Bank of Cyprus, the island’s largest lender, has decided to change its fees and commissions for services for the first time since 2010 in an attempt to divert more business from traditional banking to online banking.
The new fees and commissions which will become effective on October 17, are included in a 16-page catalogue sent to the bank’s customers earlier this month. “We will consider that you have accepted the revised catalogue unless you notify the bank before it becomes effective and notify the bank that you wish to terminate your accounts without any extra charge if your accounts are covered by the Law on Payment Services (Current Accounts, Saving Accounts, Cards and Alerts),” Bank of Cyprus told its customers in an accompanying letter.
“We remind you that you can reduce your transaction costs by using alternative service channels”.
The decision of the bank, which pursues a listing at the London Stock Exchange and reduced its staff levels by 350 in the first half of the year from over 4,300 in December 2015 via a repeatedly revised voluntary retirement scheme, will not affect the interest rates, a source said on condition of anonymity.
Considerations related to the bank’s environmental footprint, transparency, changing technology and need to reduce costs for smaller enterprises were behind the decision to change charges covering the entire range of the bank’s services, he said.

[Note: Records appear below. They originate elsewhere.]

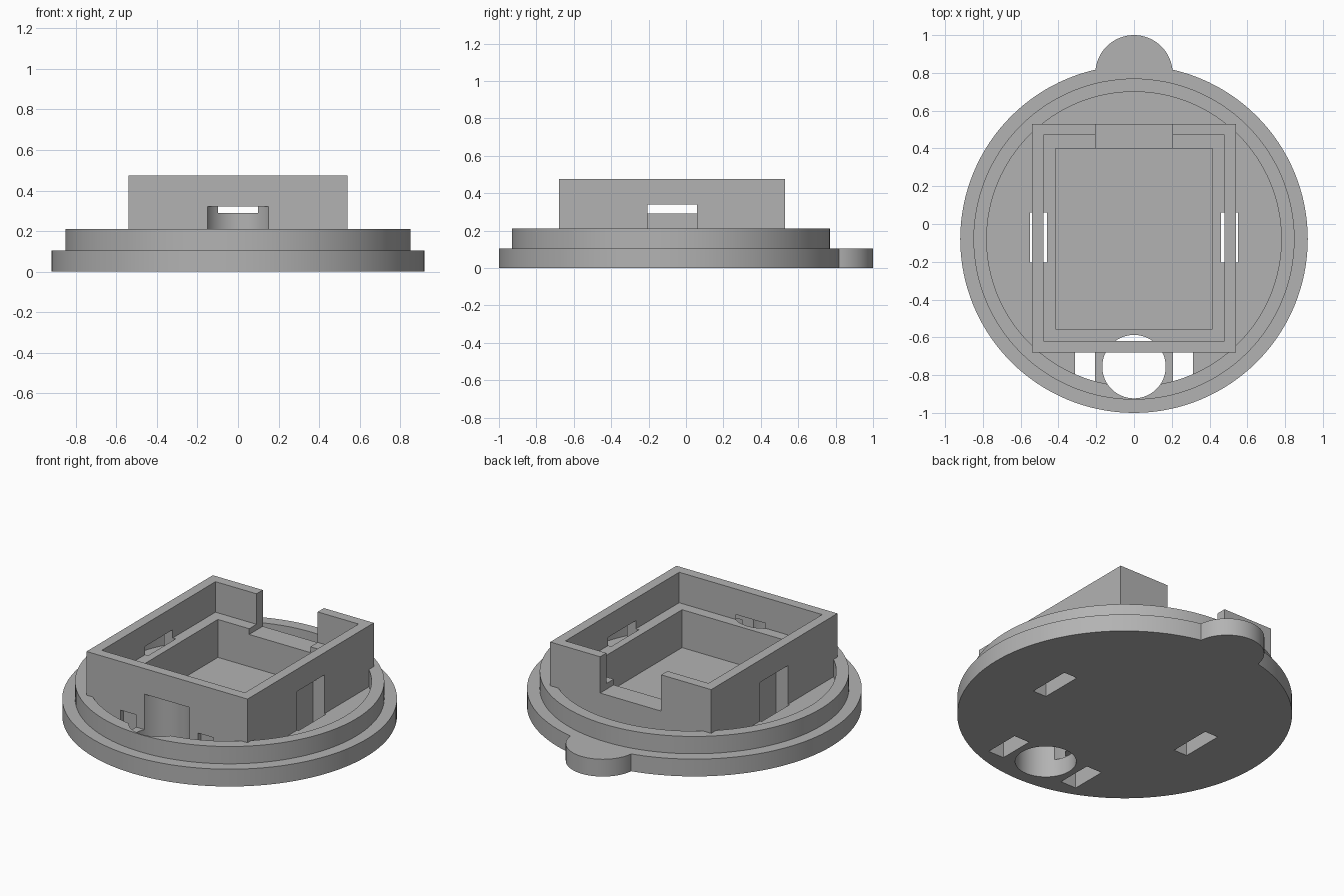
import bpy, math

if "Cube" in bpy.data.objects:
    bpy.data.objects.remove(bpy.data.objects["Cube"])

CY = -0.08          # centre of the round base
FLOOR = 0.105       # top of the base plate
RIM = 0.21          # top of the rim
LEDGE = 0.29        # inner shelf of the case
TOP = 0.475         # top of the case


def cyl(name, y, r, z0, z1, n=128):
    bpy.ops.mesh.primitive_cylinder_add(vertices=n, radius=r, depth=z1 - z0,
                                        location=(0, y, (z0 + z1) / 2))
    ob = bpy.context.object
    ob.name = name
    return ob


def box(name, x0, x1, y0, y1, z0, z1):
    bpy.ops.mesh.primitive_cube_add(size=1, location=((x0 + x1) / 2, (y0 + y1) / 2, (z0 + z1) / 2))
    ob = bpy.context.object
    ob.name = name
    ob.scale = (x1 - x0, y1 - y0, z1 - z0)
    bpy.ops.object.transform_apply(location=False, rotation=False, scale=True)
    return ob


def combine(target, tool, operation):
    """Apply a boolean and discard the tool."""
    mod = target.modifiers.new(operation.lower(), 'BOOLEAN')
    mod.operation, mod.solver, mod.object = operation, 'EXACT', tool
    bpy.context.view_layer.objects.active = target
    bpy.ops.object.modifier_apply(modifier=mod.name)
    bpy.data.objects.remove(tool, do_unlink=True)


# Base plate with thumb tab and raised rim
body = cyl("round_case_base", CY, 0.92, 0, FLOOR)
combine(body, cyl("thumb_tab", 0.795, 0.205, 0, FLOOR, 64), 'UNION')
rim = cyl("rim", CY, 0.85, 0.05, RIM)
combine(rim, cyl("rim_well", CY, 0.78, 0.0, 0.4), 'DIFFERENCE')
combine(body, rim, 'UNION')

# Rectangular case block
combine(body, box("case", -0.54, 0.54, -0.68, 0.53, 0.03, TOP), 'UNION')

# Upper opening, lower cavity and notch in the back wall
cuts = [
    box("upper_opening", -0.48, 0.48, -0.62, 0.47, LEDGE, 0.6),
    box("lower_cavity", -0.415, 0.415, -0.555, 0.40, 0.06, 0.55),
    box("back_notch", -0.205, 0.205, 0.39, 0.6, 0.255, 0.65),
    cyl("front_hole", -0.755, 0.168, -0.1, 0.32, 64),
]
# Strap slots through the sides and the front
for s in (-1, 1):
    xa, xb = sorted((s * 0.46, s * 0.55))
    cuts.append(box("side_slot", xa, xb, -0.205, 0.06, -0.1, 0.34))
    xa, xb = sorted((s * 0.207, s * 0.312))
    cuts.append(box("front_slot", xa, xb, -0.87, -0.65, -0.1, 0.18))
for c in cuts:
    combine(body, c, 'DIFFERENCE')

# Single grey finish
grey = bpy.data.materials.new("grey_plastic")
grey.diffuse_color = (0.45, 0.45, 0.45, 1)
grey.use_nodes = True
grey.node_tree.nodes["Principled BSDF"].inputs["Base Color"].default_value = grey.diffuse_color
body.data.materials.clear()
body.data.materials.append(grey)
for p in body.data.polygons:
    p.material_index = 0
bpy.ops.object.select_all(action='DESELECT')
body.select_set(True)
bpy.context.view_layer.objects.active = body
bpy.ops.object.shade_smooth_by_angle(angle=math.radians(30))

“The increases, which are isolated, mainly refer to two categories of services,” the source continued. “Firstly, those that do not appeal to customers with small balances or volume of business, and secondly, those who can be served electronically through newly available service channels. Through these channels, service is cheaper or free, more transparent, faster and more environmentally friendly, while offering more control to the customer”.
The source said that Bank of Cyprus customers should expect “no significant increase” in transacting with the bank. “For example, if you have a current account with an overdraft limit of €8,000 you will be additionally charged about 30 cents per month,” he said adding that the quarterly saving for a client with a €2,000 limit will amount to €1.
A comparison of the current list of fees and commissions with the one that becomes effective in less than two months shows that Bank of Cyprus will customers €3 every quarter if with their current account (overdraft) limit is up to €3,000, €5 per quarter in the case of accounts with a limit of up to €10,000 and €35 per quarter for limits up to €100,000. Currently, Bank of Cyprus customers pay €4 every three months for limits up to €10,000 and €30 for limits up to €100,000.
Customers with limits of up to €1m will be charged from October 17 onwards €200 and those with limits over €1m will be charged €500 every quarter compared to currently €130 and €250 respectively.
Bank of Cyprus will also charge its customers €15 for the issue of a cheque book or €5 more. Orders to stop cheque payments will cost €10 per cheque and €25 per order instead of €8 and €20 respectively, while the service will be free of charge for users of the Bank of Cyprus’s “1bank” online and mobile phone banking service. In addition, the bank will charge 0.2 per cent or at least €5 for the redemption of cheques issued by customers of other commercial banks.
The Bank of Cyprus source said that the changes are likely to affect customers serviced at its International Business Units.
“This is primarily due to the increased costs of servicing the specific customers” caused by anti-money laundering controls, security of transactions, extensive service hours and employment of multilingual staffers to address the needs of Russian and Chinese speakers, he said. “We have invested in in infrastructure and in new procedures in order to provide a high level of service to our customers who are primarily non-Cyprus residents doing business abroad”.